The crash killed a day care employee and sent more than a dozen children to the hospital.
The police report was completed back in October, except for toxicology results, which were just recently made available to police.
They have not yet been made available to the news media, but we have filed an open records request for that information.
After the Jefferson County Commonwealth's Attorney's office reviewed all the information, prosecutors determined there was not enough evidence to convict the driver of a crime.
The crash killed a monitor and sent more than a dozen children to the hospital.
Police and the Kentucky Cabinet for Health and Family Services determined the van involved in the crash was traveling 46 to 50 miles an hour in a 35 mile an hour zone.
Reports also indicate the van was overloaded and not all of the children were properly restrained.
At the conclusion of the police investigation, prosecutors decided not to take the case to the Jefferson County Grand Jury.
“How is transporting an excessive number of children, some of whom were apparently unrestrained, at an excessive speed not wanton endangerment first degree?” attorney Thomas Clay, who represents the family of two children injured in the crash said.
Clay points out that before the crash, Heavenly Angels had lost its transportation license at one facility.
The center was cited repeatedly for violating state safety regulations.
“They were certainly on notice that this type of conduct of not restraining the children and having excessive passengers on this van is a violation which would pose a risk to the safety of these children,” Clay said.
The driver, Keisha Tiller, who was injured in the crash, will not face criminal charges, but is named in multiple lawsuits.
Commonwealth's Attorney spokesperson Leland Hulbert issued a statement today saying, "We reviewed the investigative file given to us by LMPD and determined there was not enough evidence that a crime had occurred to take the case to a grand jury."
“It seems the Commonwealth has set a pretty low bar here for these businesses to operate and not holding them accountable criminally for their conduct, which certainly at first blush appears to be criminal to me,” Clay said.

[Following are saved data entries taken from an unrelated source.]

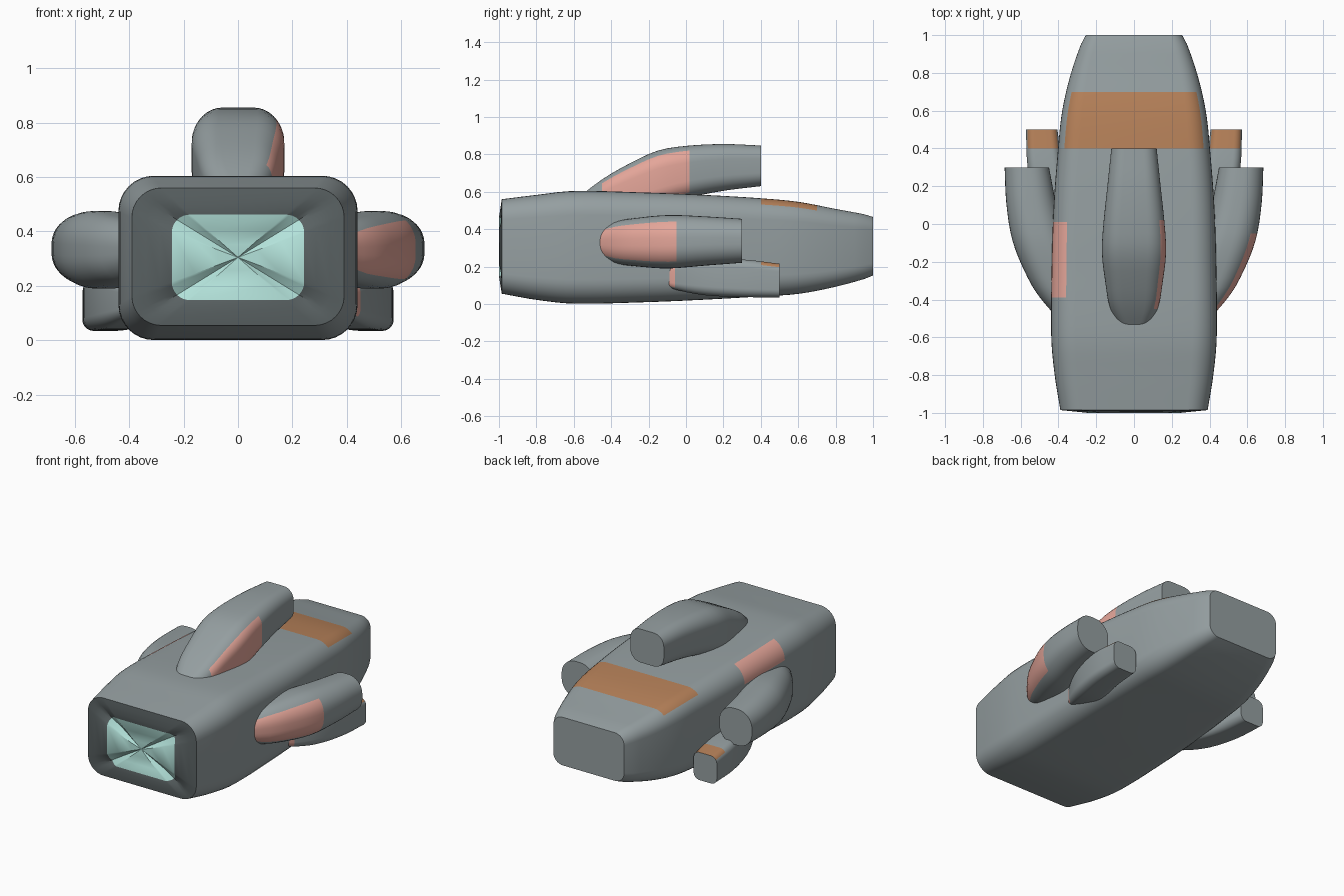
import bpy, bmesh, math

if "Cube" in bpy.data.objects:
    bpy.data.objects.remove(bpy.data.objects["Cube"])

def mat(name, r, g, b):
    m = bpy.data.materials.new(name)
    m.diffuse_color = (r, g, b, 1)
    m.use_nodes = True
    m.node_tree.nodes["Principled BSDF"].inputs["Base Color"].default_value = m.diffuse_color
    return m

MATS = [mat("hull_grey", 0.30, 0.345, 0.355), mat("salmon_panel", 0.78, 0.38, 0.32),
        mat("orange_panel", 0.47, 0.22, 0.10), mat("pale_teal", 0.45, 0.76, 0.70),
        mat("dark_grey", 0.10, 0.12, 0.123)]
GREY, PINK, ORANGE, TEAL, DARK = range(5)
N = 8                       # segments per rounded corner
RING = 4 * (N + 1)          # points per cross-section
OUTER = set(range(0, 4)) | set(range(31, 36))   # faces looking to +x

def ring_points(x0, x1, z0, z1, f):
    """Rounded rectangle, counter-clockwise from the +x side."""
    hx, hz = (x1 - x0) / 2, (z1 - z0) / 2
    r = f * min(hx, hz)
    pts = []
    for c, (sx, sz) in enumerate(((1, 1), (-1, 1), (-1, -1), (1, -1))):
        for i in range(N + 1):
            a = math.pi / 2 * (c + i / N)
            pts.append(((x0 + x1) / 2 + sx * (hx - r) + r * math.cos(a),
                        (z0 + z1) / 2 + sz * (hz - r) + r * math.sin(a)))
    return pts

def sample(rows, y):
    """Smooth interpolation through section rows (y, values...)."""
    n = len(rows)
    i = max(k for k in range(n - 1) if rows[k][0] <= y + 1e-6)
    a, b = rows[i], rows[i + 1]
    h = b[0] - a[0]
    t = (y - a[0]) / h
    def slope(k, c):
        p, q = rows[max(k - 1, 0)], rows[min(k + 1, n - 1)]
        return (q[c] - p[c]) / (q[0] - p[0])
    return [(2*t**3 - 3*t**2 + 1) * a[c] + (t**3 - 2*t*t + t) * h * slope(i, c)
            + (3*t*t - 2*t**3) * b[c] + (t**3 - t*t) * h * slope(i + 1, c)
            for c in range(1, len(a))]

def loft(name, rows, f, cuts=(), paint=None, side=1, intake=False):
    y0, y1 = rows[0][0], rows[-1][0]
    steps = max(8, round((y1 - y0) / 0.05))
    ys = [y0 + (y1 - y0) * i / steps for i in range(steps + 1)]
    ys = sorted([y for y in ys if all(abs(y - c) > 0.015 for c in cuts)] + list(cuts))
    bm = bmesh.new()
    rings = []
    for y in ys:
        rings.append([bm.verts.new((side * x, y, z)) for x, z in ring_points(*sample(rows, y), f)])

    def bridge(a, b, rule):
        for j in range(RING):
            k = (j + 1) % RING
            bm.faces.new((a[j], a[k], b[k], b[j])).material_index = rule(j)

    for a, b, ya, yb in zip(rings, rings[1:], ys, ys[1:]):
        bridge(a, b, lambda j: paint((ya + yb) / 2, j) if paint else GREY)
    bm.faces.new(rings[-1])
    if intake:
        # dark front ring and teal centre with shallow diagonal grooves
        rim = ring_points(*rows[0][1:], f)
        inner = ring_points(-0.243, 0.243, 0.148, 0.462, 0.42)
        prev = rings[0]
        for t, groove in ((0.35, 0.004), (0.7, 0.02), (1, 0.025), (1.35, 0.025), (1.7, 0.015)):
            cur = []
            for j in range(RING):
                if t <= 1:
                    x = rim[j][0] + (inner[j][0] - rim[j][0]) * t
                    z = rim[j][1] + (inner[j][1] - rim[j][1]) * t
                else:
                    x, z = inner[j][0] * (2 - t), 0.305 + (inner[j][1] - 0.305) * (2 - t)
                d = abs(j % (N + 1) - N / 2) / (N / 2)
                cur.append(bm.verts.new((x, -0.985 - 0.015 * min(t, 1) + groove * (1 - d), z)))
            bridge(prev, cur, lambda j: DARK if t <= 1 else TEAL)
            prev = cur
        mid = bm.verts.new((0, -0.995, 0.305))
        for j in range(RING):
            bm.faces.new((prev[j], prev[(j + 1) % RING], mid)).material_index = TEAL
    else:
        bm.faces.new(rings[0])
    bmesh.ops.recalc_face_normals(bm, faces=bm.faces)
    me = bpy.data.meshes.new(name)
    bm.to_mesh(me)
    bm.free()
    for m in MATS:
        me.materials.append(m)
    ob = bpy.data.objects.new(name, me)
    bpy.context.collection.objects.link(ob)
    bpy.ops.object.select_all(action='DESELECT')
    ob.select_set(True)
    bpy.context.view_layer.objects.active = ob
    bpy.ops.object.shade_smooth_by_angle(angle=math.radians(40))

# Main hull: (y, half width, bottom, top)
hull = [(-0.985, 0.39, 0.055, 0.56), (-0.8, 0.42, 0.022, 0.583), (-0.6, 0.438, 0.002, 0.604),
        (-0.2, 0.435, 0.01, 0.595), (0.1, 0.425, 0.023, 0.583), (0.4, 0.402, 0.04, 0.565),
        (0.6, 0.38, 0.054, 0.546), (0.8, 0.333, 0.092, 0.508), (0.985, 0.268, 0.143, 0.473),
        (1.0, 0.255, 0.152, 0.465)]

def hull_paint(y, j):
    if 0.4 < y < 0.7 and 4 <= j <= 12:
        return ORANGE
    if -0.39 < y < 0.01 and 11 <= j <= 16:
        return PINK
    return GREY

loft("hull", [(y, -w, w, a, b) for y, w, a, b in hull], 0.43,
     (-0.39, 0.01, 0.4, 0.7), hull_paint, intake=True)

# Top pod: (y, half width, bottom, top)
top = [(-0.6, 0.05, 0.42, 0.55), (-0.45, 0.125, 0.45, 0.665), (-0.3, 0.153, 0.48, 0.752),
       (-0.15, 0.17, 0.52, 0.82), (0.0, 0.162, 0.565, 0.845), (0.2, 0.141, 0.605, 0.855),
       (0.4, 0.12, 0.63, 0.847)]
loft("top_pod", [(y, -w, w, a, b) for y, w, a, b in top], 0.65, (-0.45, 0.02),
     lambda y, j: PINK if -0.45 < y < 0.02 and j in OUTER else GREY)

# Side and lower pods: (y, inner x, outer x, bottom, top), painted on the right only
side_rows = [(-0.53, 0.26, 0.375, 0.28, 0.38), (-0.4, 0.26, 0.49, 0.222, 0.435),
             (-0.3, 0.28, 0.555, 0.205, 0.455), (-0.1, 0.35, 0.64, 0.19, 0.475),
             (0.1, 0.41, 0.675, 0.205, 0.468), (0.3, 0.45, 0.685, 0.22, 0.455)]
low_rows = [(-0.15, 0.30, 0.39, 0.11, 0.18), (-0.05, 0.31, 0.455, 0.075, 0.215),
            (0.1, 0.33, 0.52, 0.047, 0.24), (0.3, 0.38, 0.563, 0.037, 0.238),
            (0.5, 0.405, 0.572, 0.035, 0.215)]
for s, label in ((1, "right"), (-1, "left")):
    loft(label + "_side_pod", side_rows, 0.85, (-0.05,),
         lambda y, j: PINK if s > 0 and y < -0.05 and j in OUTER else GREY, s)
    loft(label + "_lower_pod", low_rows, 0.5, (-0.06, 0.4),
         lambda y, j: ORANGE if y > 0.4 and 3 <= j <= 13 else
         PINK if s > 0 and y < -0.06 and j in OUTER else GREY, s)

The owner of the day care, Lavonia Lewars, faces separate criminal charges related to fraud and theft for allegedly stealing hundreds of thousands of dollars in state child care subsidies.
That case is still pending.